▸ **Task to carry out**
When a line of the entries contains "finish", please list that line.

[Items listed in a dataset]

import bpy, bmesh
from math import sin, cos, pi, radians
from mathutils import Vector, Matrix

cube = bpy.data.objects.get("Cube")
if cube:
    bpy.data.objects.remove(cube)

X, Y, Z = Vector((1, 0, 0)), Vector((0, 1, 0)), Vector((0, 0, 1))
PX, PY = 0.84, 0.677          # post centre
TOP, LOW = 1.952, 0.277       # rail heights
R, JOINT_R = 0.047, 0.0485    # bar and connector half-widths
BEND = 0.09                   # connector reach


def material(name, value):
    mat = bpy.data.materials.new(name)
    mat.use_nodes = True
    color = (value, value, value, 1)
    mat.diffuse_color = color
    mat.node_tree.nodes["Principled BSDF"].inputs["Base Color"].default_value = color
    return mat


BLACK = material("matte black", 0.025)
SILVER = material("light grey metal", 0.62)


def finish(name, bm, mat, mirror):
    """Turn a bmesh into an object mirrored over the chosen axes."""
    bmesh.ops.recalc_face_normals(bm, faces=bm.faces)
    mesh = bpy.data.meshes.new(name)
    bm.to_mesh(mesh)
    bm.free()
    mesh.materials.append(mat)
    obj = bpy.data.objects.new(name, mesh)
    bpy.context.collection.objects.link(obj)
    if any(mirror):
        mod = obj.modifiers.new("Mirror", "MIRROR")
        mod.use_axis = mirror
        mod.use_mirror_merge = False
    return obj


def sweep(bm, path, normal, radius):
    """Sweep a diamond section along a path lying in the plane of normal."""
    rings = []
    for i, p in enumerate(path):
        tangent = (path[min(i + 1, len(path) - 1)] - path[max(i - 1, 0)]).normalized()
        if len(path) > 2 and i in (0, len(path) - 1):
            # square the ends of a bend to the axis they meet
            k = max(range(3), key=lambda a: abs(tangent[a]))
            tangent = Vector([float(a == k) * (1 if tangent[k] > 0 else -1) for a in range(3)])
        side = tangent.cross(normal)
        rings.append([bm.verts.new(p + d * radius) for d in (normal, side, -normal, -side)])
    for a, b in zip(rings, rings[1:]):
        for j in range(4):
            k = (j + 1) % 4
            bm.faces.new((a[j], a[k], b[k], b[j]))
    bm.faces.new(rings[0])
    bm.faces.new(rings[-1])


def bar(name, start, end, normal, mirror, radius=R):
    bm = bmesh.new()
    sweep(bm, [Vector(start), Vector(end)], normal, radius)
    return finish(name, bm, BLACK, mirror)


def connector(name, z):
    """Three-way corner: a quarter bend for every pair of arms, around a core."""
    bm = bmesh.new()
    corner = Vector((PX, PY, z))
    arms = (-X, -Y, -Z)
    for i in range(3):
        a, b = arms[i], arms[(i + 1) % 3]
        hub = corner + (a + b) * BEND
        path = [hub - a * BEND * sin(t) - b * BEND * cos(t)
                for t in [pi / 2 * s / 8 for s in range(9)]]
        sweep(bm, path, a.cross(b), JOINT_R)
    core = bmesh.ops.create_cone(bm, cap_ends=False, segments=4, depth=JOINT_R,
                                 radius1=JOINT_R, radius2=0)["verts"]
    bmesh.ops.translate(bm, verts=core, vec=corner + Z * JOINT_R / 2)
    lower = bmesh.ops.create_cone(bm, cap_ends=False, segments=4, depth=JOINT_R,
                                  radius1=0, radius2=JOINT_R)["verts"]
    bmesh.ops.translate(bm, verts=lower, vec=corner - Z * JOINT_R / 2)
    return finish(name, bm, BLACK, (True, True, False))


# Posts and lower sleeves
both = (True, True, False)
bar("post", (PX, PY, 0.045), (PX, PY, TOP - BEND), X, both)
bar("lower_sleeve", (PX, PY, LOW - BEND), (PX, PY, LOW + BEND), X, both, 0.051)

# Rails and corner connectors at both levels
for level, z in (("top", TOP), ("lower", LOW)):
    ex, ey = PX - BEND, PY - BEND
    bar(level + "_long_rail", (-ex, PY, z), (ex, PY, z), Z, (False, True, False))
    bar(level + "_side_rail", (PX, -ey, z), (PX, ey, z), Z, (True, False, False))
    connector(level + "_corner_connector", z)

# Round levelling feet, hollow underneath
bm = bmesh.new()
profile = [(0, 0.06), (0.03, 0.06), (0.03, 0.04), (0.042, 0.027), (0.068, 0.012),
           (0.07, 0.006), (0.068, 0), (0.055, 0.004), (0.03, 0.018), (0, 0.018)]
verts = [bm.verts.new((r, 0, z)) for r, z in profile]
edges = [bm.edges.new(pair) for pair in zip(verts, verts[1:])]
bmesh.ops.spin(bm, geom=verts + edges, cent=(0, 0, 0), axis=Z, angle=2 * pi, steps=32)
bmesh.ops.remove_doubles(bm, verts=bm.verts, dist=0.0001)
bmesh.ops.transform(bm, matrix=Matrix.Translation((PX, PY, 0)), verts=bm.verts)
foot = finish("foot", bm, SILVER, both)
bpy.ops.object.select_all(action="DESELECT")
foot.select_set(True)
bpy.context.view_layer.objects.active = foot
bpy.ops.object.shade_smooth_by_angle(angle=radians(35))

▸ **The answer**
def finish(name, bm, mat, mirror):
    return finish(name, bm, BLACK, mirror)
    return finish(name, bm, BLACK, (True, True, False))
foot = finish("foot", bm, SILVER, both)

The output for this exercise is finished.